I know it seems like I’m whining, and maybe I am, but as someone who managed to make it through The Witness (or even the first Assassin’s Creed) I just cannot convey how onerous these all are. I elaborated about a specific one before (aiding phantoms), but that’s just the tip of the iceberg of the headaches ahead of you. One subaquatic region has you trying to concoct a potion to bypass a blocked-off pathway: the only way to make it is to sneak into the house of a troll and find his recipe book so you can search for the specific ingredients. Only, you have to rely on pictures of the integrants over names, and to find these, you got to go all over the map in the hopes that one of these turfs contains the right mix of vague descriptors for you to pluck from!
Does that sound like fun? Cause you will be doing it for hours on end, even with a Steam Wiki guide to reference. The sad thing is this isn’t the worst case of what I am speaking at length about- the part that caused me to quit comes much later and includes a giant archive building you have to rummage through.
To add salt to the wounds, there are some minor bugs and poor optimization to contemplate. Dialogue options with non-players, for example, will disappear when you reinitiate a conversation with someone, losing access to a vital solution you need. The optimization, though, is where things take a real dip- when you click on something, you would expect .5 a second for it to register, right? After all, we’re talking about a game in a genre that’s all about tapping a button on a mouse: it’s literally the most basic thing you had to get right. Well, unfortunately, in Open Sorcery, it will take you 1.5-2 seconds for an action to commence! You might be thinking that this doesn’t seem like a big deal, but when EVERYTHING is based off of waiting for the effects of a click, you will notice it very fast and get tired of it even faster.
So what do you get with Open Sorcery: Sea++? You get a throwback to a genre that died for a reason- sure visual novels were birthed from the ashes of them, but they’ve at least added an extra dimension that freshens things up for a sect of the gaming populace. Pure text-based adventures feel cheap and outdated, and OSS goes out of its way to make those facets worse than they already are through limited artwork, a sparse score, and inconsistent SFX. The writing, which should have been the saving grace, throws half its lot on identity riddles that rapidly lose their emotional momentum via being poorly strewn in the hub, while the other half is focused on an odyssey hampered by some of the worst filler I have had the misfortune to experience.
As the title implies, you get a number of puns in the script that relate to the literary and compsci fields, making it fun to read (if you’re familiar with those topics), and the personalities you encounter on your voyage can be even more fun to get into dialogues with. But they are spaced out between objectives that are a chore to complete courtesy of their compartmentalized sub-goals that depend upon menial labors and external memorization/penning.

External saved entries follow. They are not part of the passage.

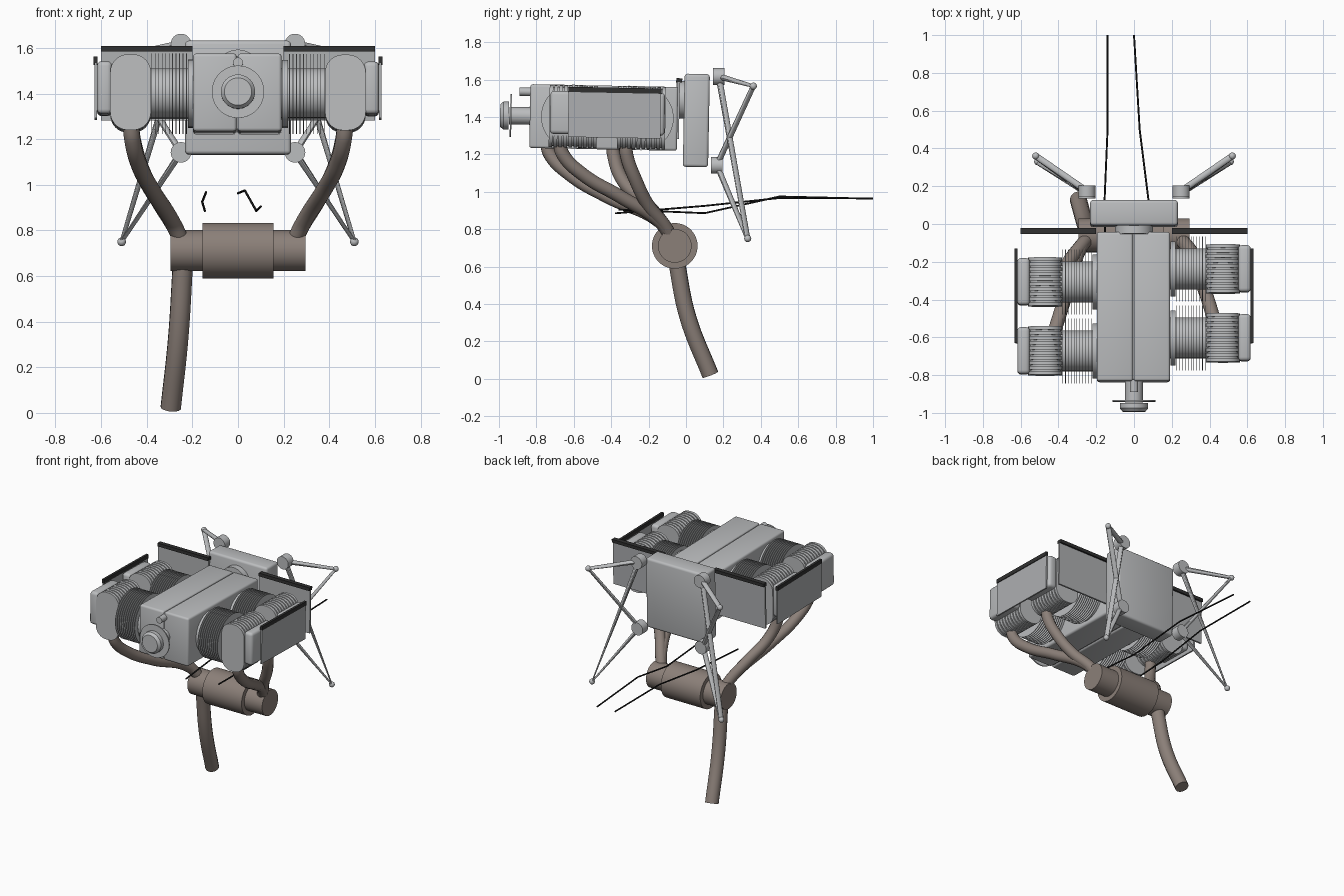
import bpy, bmesh
from math import radians
from mathutils import Matrix, Vector

if "Cube" in bpy.data.objects:
    bpy.data.objects.remove(bpy.data.objects["Cube"], do_unlink=True)


def material(name, rgb):
    m = bpy.data.materials.new(name)
    m.use_nodes = True
    m.diffuse_color = (*rgb, 1)
    m.node_tree.nodes["Principled BSDF"].inputs["Base Color"].default_value = (*rgb, 1)
    return m


METAL = material("light metal", (0.50, 0.51, 0.52))
SHEET = material("baffle sheet", (0.42, 0.43, 0.44))
SEAL = material("dark rubber", (0.03, 0.03, 0.03))
RUST = material("exhaust steel", (0.26, 0.215, 0.19))
CABLE = material("black cable", (0.01, 0.01, 0.01))

# The engine leans slightly nose-up about its centre
PIVOT = Vector((0, -0.44, 1.397))
TILT = Matrix.Translation(PIVOT) @ Matrix.Rotation(radians(-1.1), 4, 'X') @ Matrix.Translation(-PIVOT)
AXIS = {'X': Matrix.Rotation(radians(90), 4, 'Y'),
        'Y': Matrix.Rotation(radians(90), 4, 'X')}


def finish(name, bm, mat, tilt=True):
    me = bpy.data.meshes.new(name)
    bm.to_mesh(me)
    bm.free()
    me.materials.append(mat)
    ob = bpy.data.objects.new(name, me)
    bpy.context.collection.objects.link(ob)
    if tilt:
        ob.matrix_world = TILT
    return ob


def add_box(bm, lo, hi, bevel=0.0, along=None, segs=3):
    """Box between two corners; bevels all edges or only those along one axis."""
    lo, hi = Vector(lo), Vector(hi)
    mat = Matrix.Translation((lo + hi) / 2) @ Matrix.Diagonal((*(hi - lo), 1))
    verts = bmesh.ops.create_cube(bm, size=1, matrix=mat)["verts"]
    if bevel:
        edges = {e for v in verts for e in v.link_edges}
        if along is not None:
            edges = {e for e in edges if abs((e.verts[0].co - e.verts[1].co)[along]) > 1e-5}
        bmesh.ops.bevel(bm, geom=list(edges), offset=bevel, segments=segs, affect='EDGES', profile=0.5)


def box(name, lo, hi, mat, bevel=0.0):
    bm = bmesh.new()
    add_box(bm, lo, hi, bevel)
    return finish(name, bm, mat)


def add_disc(bm, axis, centre, r, length, r2=None, segs=40):
    bmesh.ops.create_cone(bm, cap_ends=True, segments=segs, radius1=r, radius2=r if r2 is None else r2,
                          depth=length, matrix=Matrix.Translation(centre) @ AXIS[axis])


def tube(name, points, r, mat, smooth=True):
    cu = bpy.data.curves.new(name, 'CURVE')
    cu.dimensions = '3D'
    cu.bevel_depth = r
    cu.bevel_resolution = 5
    cu.use_fill_caps = True
    cu.resolution_u = 10
    sp = cu.splines.new('BEZIER')
    sp.bezier_points.add(len(points) - 1)
    for bp, p in zip(sp.bezier_points, points):
        bp.co = p
        bp.handle_left_type = bp.handle_right_type = 'AUTO' if smooth else 'VECTOR'
    if not smooth:
        cu.resolution_u = 1
    cu.materials.append(mat)
    ob = bpy.data.objects.new(name, cu)
    bpy.context.collection.objects.link(ob)
    return ob


ZC = 1.398  # crankshaft height

# Crankcase in two halves
box("crankcase_right", (-0.197, -0.835, 1.227), (-0.006, -0.045, 1.568), METAL, 0.014)
box("crankcase_left", (-0.002, -0.835, 1.227), (0.191, -0.045, 1.568), METAL, 0.014)
box("crankcase_seam", (-0.02, -0.825, 1.237), (0.02, -0.055, 1.558), METAL)

# Propeller shaft, flange and rounded hub
bm = bmesh.new()
add_disc(bm, 'Y', (0, -0.88, ZC), 0.047, 0.13)
add_disc(bm, 'Y', (0, -0.937, ZC), 0.115, 0.008)
add_disc(bm, 'Y', (0, -0.962, ZC), 0.075, 0.028)
add_disc(bm, 'Y', (0, -0.985, ZC), 0.075, 0.018, r2=0.06)
add_disc(bm, 'Y', (0, -0.86, 1.527), 0.022, 0.065, segs=24)
finish("propeller_hub", bm, METAL)

# Four cylinders with fins, heads and valve covers; the banks are staggered
for side, label, centres in ((1, "left", (-0.238, -0.603)), (-1, "right", (-0.307, -0.672))):
    for end, yc in zip(("rear", "front"), centres):
        tag = f"{label}_{end}"
        bm = bmesh.new()
        add_disc(bm, 'X', (side * 0.28, yc, ZC), 0.108, 0.24)
        add_disc(bm, 'X', (side * 0.206, yc, ZC), 0.146, 0.026)
        for i in range(11):
            add_disc(bm, 'X', (side * (0.226 + i * 0.0152), yc, ZC), 0.172, 0.003)
        finish("cylinder_barrel_" + tag, bm, METAL)

        bm = bmesh.new()
        x0, x1 = sorted((side * 0.382, side * 0.56))
        add_box(bm, (x0 + 0.008, yc - 0.125, ZC - 0.157), (x1 - 0.008, yc + 0.125, ZC + 0.157), 0.07, 1, 8)
        for i in range(10):
            y = yc - 0.119 + i * 0.0264
            add_box(bm, (x0, y - 0.0095, ZC - 0.165), (x1, y + 0.0095, ZC + 0.167), 0.078, 1, 8)
        finish("cylinder_head_" + tag, bm, METAL)

        x0, x1 = sorted((side * 0.552, side * 0.618))
        box("valve_cover_" + tag, (x0, yc - 0.124, 1.305), (x1, yc + 0.124, 1.535), METAL, 0.02)

        # Exhaust header sweeping down to the muffler
        if end == "front":
            path = [(0.47, yc - 0.075, 1.27), (0.463, yc - 0.055, 1.2), (0.435, yc + 0.055, 1.09),
                    (0.375, yc + 0.25, 0.975), (0.29, -0.14, 0.84), (0.25, -0.08, 0.76)]
        else:
            path = [(0.47, yc - 0.085, 1.27), (0.462, yc - 0.08, 1.2), (0.42, yc - 0.03, 1.06),
                    (0.345, -0.2, 0.925), (0.28, -0.115, 0.82), (0.25, -0.08, 0.76)]
        tube("exhaust_header_" + tag, [(side * x, y, z) for x, y, z in path], 0.036, RUST)

    # Cooling baffles with rubber seals on top
    x0, x1 = sorted((side * 0.618, side * 0.628))
    box(f"side_baffle_{label}", (x0, -0.63, 1.29), (x1, -0.135, 1.53), SHEET)
    x0, x1 = sorted((side * 0.616, side * 0.633))
    box(f"side_seal_{label}", (x0, -0.632, 1.53), (x1, -0.133, 1.558), SEAL)
    x0, x1 = sorted((side * 0.2, side * 0.6))
    box(f"rear_baffle_{label}", (x0, -0.048, 1.29), (x1, -0.036, 1.595), SHEET)
    box(f"rear_seal_{label}", (x0, -0.056, 1.592), (x1, -0.024, 1.615), SEAL)

    # Mount bushings and the tubular frame joining them
    top, low = Vector((side * 0.25, 0.175, 1.617)), Vector((side * 0.25, 0.165, 1.142))
    bm = bmesh.new()
    for p in (top, low):
        add_disc(bm, 'Y', p, 0.045, 0.06, segs=32)
    finish(f"mount_bushings_{label}", bm, METAL, tilt=False)
    outer, foot = Vector((side * 0.52, 0.36, 1.565)), Vector((side * 0.51, 0.33, 0.75))
    tube(f"mount_frame_{label}", [top, outer, low, foot, top], 0.017, METAL, smooth=False)
    for part, p in (("upper", outer), ("lower", foot)):
        bm = bmesh.new()
        bmesh.ops.create_uvsphere(bm, u_segments=16, v_segments=10, radius=0.019, matrix=Matrix.Translation(p))
        finish(f"mount_joint_{part}_{label}", bm, METAL, tilt=False)

# Accessory housing behind the crankcase
box("accessory_housing", (-0.232, -0.012, 1.142), (0.232, 0.123, 1.64), METAL, 0.016)
bm = bmesh.new()
add_disc(bm, 'Y', (0, -0.03, 1.5), 0.1, 0.05)
finish("accessory_coupling", bm, METAL)

# Muffler and tail pipe
bm = bmesh.new()
add_disc(bm, 'X', (0, -0.06, 0.711), 0.122, 0.31, segs=48)
add_disc(bm, 'X', (0, -0.06, 0.711), 0.09, 0.59, segs=48)
finish("muffler", bm, RUST, tilt=False)
tube("tail_pipe", [(-0.24, -0.06, 0.7), (-0.245, -0.045, 0.6), (-0.262, 0.01, 0.33), (-0.295, 0.13, 0.022)],
     0.045, RUST)

# Control cables running aft
tube("control_cable_right", [(-0.14, 1, 0.965), (-0.14, 0.5, 0.967), (-0.157, 0.1, 0.925), (-0.145, -0.38, 0.885)],
     0.005, CABLE, smooth=False)
tube("control_cable_left", [(0, 1, 0.963), (0.03, 0.5, 0.975), (0.08, 0.1, 0.886), (0.1, -0.36, 0.905)],
     0.005, CABLE, smooth=False)

# Convert tubes to meshes and smooth everything by angle
bpy.ops.object.select_all(action='DESELECT')
for ob in bpy.context.scene.objects:
    if ob.type == 'CURVE':
        ob.select_set(True)
        bpy.context.view_layer.objects.active = ob
bpy.ops.object.convert(target='MESH')
for ob in bpy.context.scene.objects:
    if ob.type == 'MESH':
        ob.select_set(True)
        bpy.context.view_layer.objects.active = ob
bpy.ops.object.shade_smooth_by_angle(angle=radians(32))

If you find text-based adventures appealing and were one of those guys who drew their own map of the original Legend of Zelda from the 80s, then perhaps you’ll like what Open Sorcery: Sea++ has to offer. For the rest of you, steer clear.
– Vexatious gameplay
– Tedious exploration
– Lackluster sound
– Limited art and music